RECORDED INFORMATION START

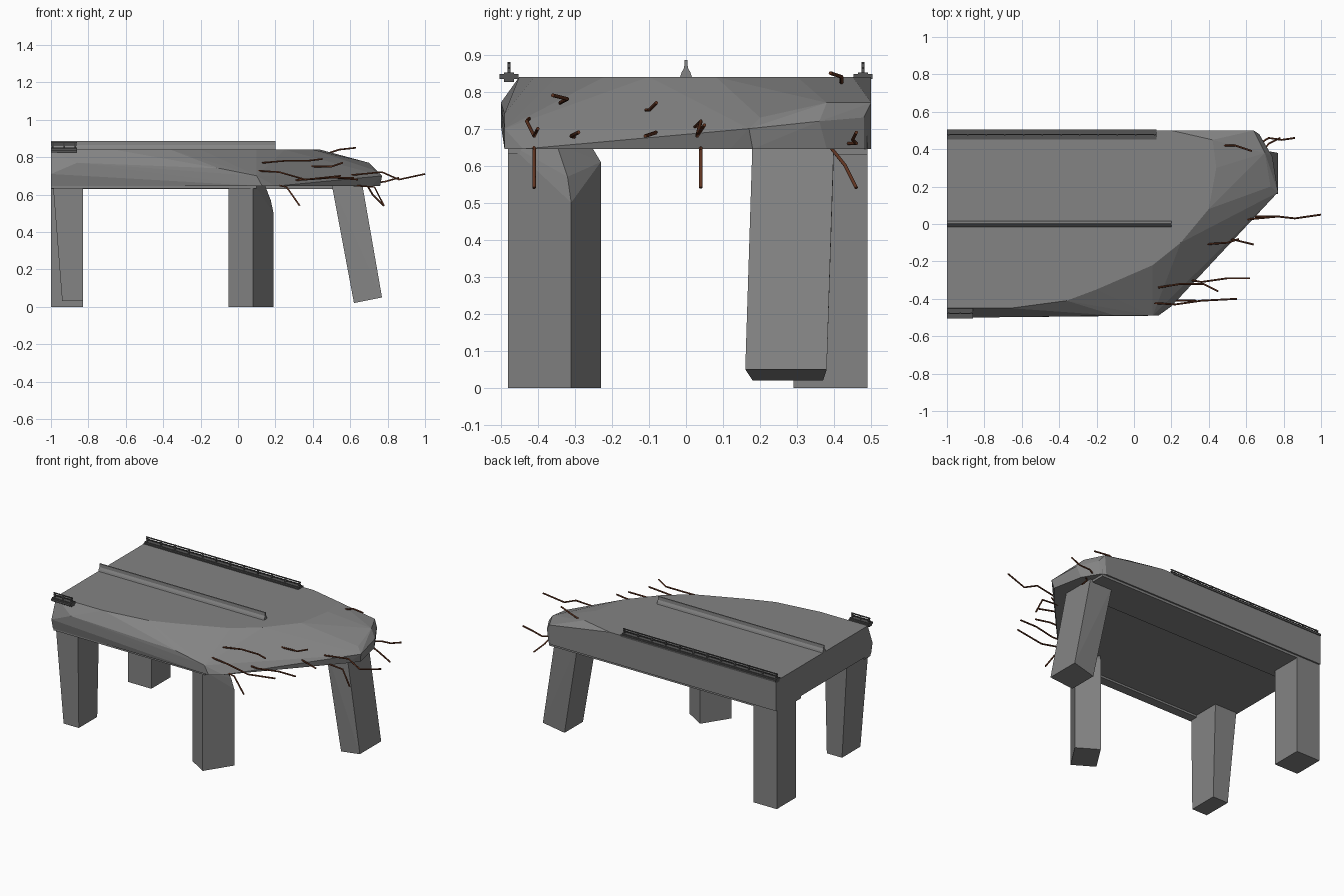
import bpy
import bmesh
from mathutils import Vector

cube = bpy.data.objects.get("Cube")
if cube:
    bpy.data.objects.remove(cube)


def material(name, rgb):
    mat = bpy.data.materials.new(name)
    mat.use_nodes = True
    color = (*rgb, 1)
    mat.diffuse_color = color
    mat.node_tree.nodes["Principled BSDF"].inputs["Base Color"].default_value = color
    return mat


CONCRETE = material("concrete grey", (0.23, 0.23, 0.23))
STEEL = material("dark steel", (0.09, 0.09, 0.09))
RUST = material("rusty brown", (0.12, 0.035, 0.015))


def finish(name, bm, mat):
    bmesh.ops.recalc_face_normals(bm, faces=bm.faces)
    mesh = bpy.data.meshes.new(name)
    bm.to_mesh(mesh)
    bm.free()
    mesh.materials.append(mat)
    obj = bpy.data.objects.new(name, mesh)
    bpy.context.collection.objects.link(obj)
    return obj


def add_box(bm, low, high):
    low, high = Vector(low), Vector(high)
    made = bmesh.ops.create_cube(bm, size=1)["verts"]
    for v in made:
        v.co = (low + high) / 2 + v.co * (high - low)


def hull(name, points, mat=CONCRETE):
    bm = bmesh.new()
    for p in points:
        bm.verts.new(p)
    result = bmesh.ops.convex_hull(bm, input=bm.verts)
    loose = {g for g in result["geom_interior"] + result["geom_unused"]
             if isinstance(g, bmesh.types.BMVert)}
    bmesh.ops.delete(bm, geom=list(loose), context="VERTS")
    bmesh.ops.dissolve_limit(bm, angle_limit=0.02, verts=bm.verts, edges=bm.edges)
    return finish(name, bm, mat)


def box(name, low, high, mat=CONCRETE):
    bm = bmesh.new()
    add_box(bm, low, high)
    return finish(name, bm, mat)


# Broken road slab: flat top outline, faceted shoulder and bottom outline
TOP, BASE = 0.84, 0.645
top = [(-1, -.45), (-.66, -.45), (-.36, -.41), (-.2, -.35), (.1, -.22), (.25, -.1),
       (.4, .08), (.44, .3), (.42, .45), (.2, .5), (-1, .5)]
shoulder = [(-1, -.5, .71), (-.86, -.5, .77), (-.1, -.49, .74), (.1, -.49, .7),
            (.73, .2, .73), (.7, .38, .77), (.74, .36, .72), (.64, .5, .77),
            (.77, .17, .7), (.67, .48, .73)]
bottom = [(-1, -.485), (.13, -.49), (.2, -.44), (.71, .12), (.76, .18),
          (.72, .38), (.66, .48), (.63, .5), (-1, .5)]
hull("road_slab", [(x, y, TOP) for x, y in top] + shoulder
     + [(x, y, BASE) for x, y in bottom])

# Shallow girders under the slab edges
box("back_girder", (-1, .24, .63), (.65, .49, .7))
box("front_girder", (-1, -.48, .632), (.1, -.42, .68))

# Supports
foot = [(.08, -.48), (.19, -.31), (.06, -.23), (-.05, -.4)]
hull("front_middle_pillar",
     [(x, y, 0) for x, y in foot] + [(.19, -.31, .5), (.175, -.32, .57),
     (.14, -.35, .66), (.08, -.48, .66), (-.05, -.4, .66), (.06, -.23, .61),
     (.04, -.26, .66)])
hull("back_end_pillar", [(x, y, z) for x in (-1, -.83) for y in (.29, .49)
                         for z in (0, .66)])
hull("front_end_pillar",
     [(x, y, .03) for x in (-.94, -.83) for y in (-.46, -.27)]
     + [(x, y, .66) for x in (-.99, -.83) for y in (-.47, -.25)])
hull("leaning_pillar",
     [(.62, .18, .02), (.62, .37, .02), (.77, .16, .05), (.77, .38, .05),
      (.5, .19, .66), (.5, .4, .66), (.66, .18, .68), (.66, .4, .68)])

# Centre barrier with a wide foot and narrow top
profile = [(-.016, TOP), (.016, TOP), (.012, .852), (.005, .864),
           (.004, .885), (-.004, .885), (-.005, .864), (-.012, .852)]
bm = bmesh.new()
ends = [[bm.verts.new((x, y, z)) for y, z in profile] for x in (-1, .2)]
for ring in ends:
    bm.faces.new(ring)
for i in range(len(profile)):
    j = (i + 1) % len(profile)
    bm.faces.new((ends[0][i], ends[0][j], ends[1][j], ends[1][i]))
finish("centre_barrier", bm, CONCRETE)


# Side railings: kerb, posts and two rails
def railing(name, y, x_end, posts):
    bm = bmesh.new()
    add_box(bm, (-1, y - .026, .834), (x_end, y + .026, .847))
    add_box(bm, (-1, y - .014, .826), (x_end, y + .014, .852))
    for z in (.864, .877):
        add_box(bm, (-1, y - .003, z - .003), (x_end, y + .003, z + .003))
    for i in range(posts):
        x = -.99 + (x_end + .98) * i / (posts - 1)
        add_box(bm, (x - .004, y - .004, .84), (x + .004, y + .004, .88))
    finish(name, bm, STEEL)


railing("back_railing", .478, .12, 12)
railing("front_railing", -.478, -.86, 3)

# Bent reinforcing bars sticking out of the broken end
bars = [
    [(.45, .42, .81), (.54, .42, .84), (.63, .39, .85)],
    [(.62, .39, .66), (.69, .39, .65), (.72, .43, .6), (.78, .46, .54)],
    [(.64, .41, .66), (.72, .46, .66), (.79, .45, .67), (.86, .46, .69)],
    [(.56, .02, .7), (.77, .04, .72), (.86, .03, .68), (1, .05, .71)],
    [(.6, .04, .65), (.73, .04, .64), (.78, .04, .54)],
    [(.37, -.08, .72), (.52, -.08, .69), (.64, -.11, .68)],
]
front_bars = [
    [(.36, -.11, .75), (.5, -.1, .75), (.56, -.08, .77)],
    [(.13, -.34, .77), (.25, -.32, .78), (.37, -.32, .78), (.45, -.36, .79)],
    [(.19, -.28, .67), (.36, -.31, .68), (.5, -.29, .69), (.62, -.29, .69)],
    [(.06, -.42, .73), (.22, -.43, .72), (.36, -.41, .68), (.55, -.4, .7)],
    [(.17, -.41, .66), (.26, -.41, .64), (.33, -.41, .54)],
]
curve = bpy.data.curves.new("bent_bars", "CURVE")
curve.dimensions = "3D"
curve.bevel_depth = .005
curve.bevel_resolution = 1
curve.use_fill_caps = True
for path in bars + front_bars:
    spline = curve.splines.new("POLY")
    spline.points.add(len(path) - 1)
    for point, co in zip(spline.points, path):
        point.co = (*co, 1)
curve.materials.append(RUST)
rebar = bpy.data.objects.new("bent_bars", curve)
bpy.context.collection.objects.link(rebar)
bpy.context.view_layer.objects.active = rebar
rebar.select_set(True)
bpy.ops.object.convert(target="MESH")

RECORDED INFORMATION END

Note every line of the entries in which "curve" appears, and copy it down.

**RESULT BELOW:**
curve = bpy.data.curves.new("bent_bars", "CURVE")
curve.dimensions = "3D"
curve.bevel_depth = .005
curve.bevel_resolution = 1
curve.use_fill_caps = True
    spline = curve.splines.new("POLY")
curve.materials.append(RUST)
rebar = bpy.data.objects.new("bent_bars", curve)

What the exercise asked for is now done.